▶ _Exercise data_
◆ ◆ ◆
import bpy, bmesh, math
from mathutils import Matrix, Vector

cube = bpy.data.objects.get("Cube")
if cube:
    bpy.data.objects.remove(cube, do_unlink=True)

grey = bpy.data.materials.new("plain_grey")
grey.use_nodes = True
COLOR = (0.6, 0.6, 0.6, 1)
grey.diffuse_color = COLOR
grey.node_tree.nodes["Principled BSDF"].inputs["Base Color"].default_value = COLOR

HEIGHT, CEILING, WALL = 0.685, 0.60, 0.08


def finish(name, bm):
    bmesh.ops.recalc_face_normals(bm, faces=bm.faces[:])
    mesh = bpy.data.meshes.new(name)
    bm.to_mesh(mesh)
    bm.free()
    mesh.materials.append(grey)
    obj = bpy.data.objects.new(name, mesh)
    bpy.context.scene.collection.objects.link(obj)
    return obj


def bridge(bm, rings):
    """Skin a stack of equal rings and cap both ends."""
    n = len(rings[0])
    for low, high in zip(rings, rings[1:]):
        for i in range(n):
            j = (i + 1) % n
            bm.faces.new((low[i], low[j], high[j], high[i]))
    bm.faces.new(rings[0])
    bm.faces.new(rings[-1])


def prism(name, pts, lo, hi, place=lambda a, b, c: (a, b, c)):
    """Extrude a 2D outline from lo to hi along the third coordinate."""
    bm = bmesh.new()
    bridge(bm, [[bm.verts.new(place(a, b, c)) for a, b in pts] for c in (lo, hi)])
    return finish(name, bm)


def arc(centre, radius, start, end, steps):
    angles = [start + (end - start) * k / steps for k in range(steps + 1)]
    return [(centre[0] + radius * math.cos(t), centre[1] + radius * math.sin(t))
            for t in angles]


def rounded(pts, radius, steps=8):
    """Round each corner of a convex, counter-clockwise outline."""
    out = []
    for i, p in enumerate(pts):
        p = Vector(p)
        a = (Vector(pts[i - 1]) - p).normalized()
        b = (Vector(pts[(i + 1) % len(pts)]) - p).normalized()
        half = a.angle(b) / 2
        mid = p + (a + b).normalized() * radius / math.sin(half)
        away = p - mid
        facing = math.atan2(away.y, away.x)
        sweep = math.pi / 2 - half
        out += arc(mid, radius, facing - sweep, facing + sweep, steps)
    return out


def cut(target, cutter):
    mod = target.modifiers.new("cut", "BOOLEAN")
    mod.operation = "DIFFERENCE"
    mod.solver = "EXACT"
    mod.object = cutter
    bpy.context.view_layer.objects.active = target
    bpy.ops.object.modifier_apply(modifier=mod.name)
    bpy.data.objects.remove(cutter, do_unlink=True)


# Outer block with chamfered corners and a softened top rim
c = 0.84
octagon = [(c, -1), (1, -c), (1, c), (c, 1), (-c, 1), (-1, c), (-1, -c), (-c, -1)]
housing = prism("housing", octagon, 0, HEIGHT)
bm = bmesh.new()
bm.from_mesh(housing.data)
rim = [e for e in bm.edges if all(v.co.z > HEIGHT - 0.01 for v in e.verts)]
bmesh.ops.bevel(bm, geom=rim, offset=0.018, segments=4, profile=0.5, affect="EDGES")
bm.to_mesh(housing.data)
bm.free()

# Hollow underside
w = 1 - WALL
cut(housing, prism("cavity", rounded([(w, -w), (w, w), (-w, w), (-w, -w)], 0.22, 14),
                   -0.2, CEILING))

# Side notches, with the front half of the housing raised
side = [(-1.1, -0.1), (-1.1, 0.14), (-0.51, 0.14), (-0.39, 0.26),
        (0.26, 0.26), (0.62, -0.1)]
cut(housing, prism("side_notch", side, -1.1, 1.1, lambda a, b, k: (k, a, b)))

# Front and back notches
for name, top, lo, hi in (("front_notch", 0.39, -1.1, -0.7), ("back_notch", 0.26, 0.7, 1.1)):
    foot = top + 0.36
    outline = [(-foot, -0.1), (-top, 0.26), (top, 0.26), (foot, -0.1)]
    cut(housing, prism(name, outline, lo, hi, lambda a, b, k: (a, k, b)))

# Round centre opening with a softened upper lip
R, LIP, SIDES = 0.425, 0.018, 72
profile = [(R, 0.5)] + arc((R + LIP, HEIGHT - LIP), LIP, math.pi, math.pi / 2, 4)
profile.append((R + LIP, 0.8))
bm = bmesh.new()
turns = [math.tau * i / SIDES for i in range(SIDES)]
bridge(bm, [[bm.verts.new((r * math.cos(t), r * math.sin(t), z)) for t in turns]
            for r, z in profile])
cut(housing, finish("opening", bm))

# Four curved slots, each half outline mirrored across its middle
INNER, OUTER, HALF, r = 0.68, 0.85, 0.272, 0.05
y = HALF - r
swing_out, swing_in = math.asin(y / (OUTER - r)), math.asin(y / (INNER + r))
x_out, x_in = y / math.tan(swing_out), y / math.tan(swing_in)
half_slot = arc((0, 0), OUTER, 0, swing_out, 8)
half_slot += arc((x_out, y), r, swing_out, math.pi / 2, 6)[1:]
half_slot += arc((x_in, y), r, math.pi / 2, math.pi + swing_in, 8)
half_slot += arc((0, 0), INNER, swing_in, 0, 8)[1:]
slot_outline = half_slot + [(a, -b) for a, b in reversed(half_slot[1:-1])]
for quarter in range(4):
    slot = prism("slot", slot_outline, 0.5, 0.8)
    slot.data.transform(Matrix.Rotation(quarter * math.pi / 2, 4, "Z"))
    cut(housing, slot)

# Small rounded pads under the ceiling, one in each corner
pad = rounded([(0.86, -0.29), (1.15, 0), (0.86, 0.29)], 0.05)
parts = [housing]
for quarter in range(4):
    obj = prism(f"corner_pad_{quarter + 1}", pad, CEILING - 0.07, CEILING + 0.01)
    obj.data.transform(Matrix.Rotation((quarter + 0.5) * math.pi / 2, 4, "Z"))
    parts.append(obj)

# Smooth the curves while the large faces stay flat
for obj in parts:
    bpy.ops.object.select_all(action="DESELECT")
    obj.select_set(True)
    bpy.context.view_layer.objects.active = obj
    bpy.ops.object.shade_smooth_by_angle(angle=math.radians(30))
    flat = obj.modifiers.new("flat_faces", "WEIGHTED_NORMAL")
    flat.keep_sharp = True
◆ ◆ ◆
From the line holding "obj.data.transform(Matrix.Rotation((quarter + 0.5)" through the last line above, reproduce each line exactly and add nothing.

▶ _Solution_
    obj.data.transform(Matrix.Rotation((quarter + 0.5) * math.pi / 2, 4, "Z"))
    parts.append(obj)

# Smooth the curves while the large faces stay flat
for obj in parts:
    bpy.ops.object.select_all(action="DESELECT")
    obj.select_set(True)
    bpy.context.view_layer.objects.active = obj
    bpy.ops.object.shade_smooth_by_angle(angle=math.radians(30))
    flat = obj.modifiers.new("flat_faces", "WEIGHTED_NORMAL")
    flat.keep_sharp = True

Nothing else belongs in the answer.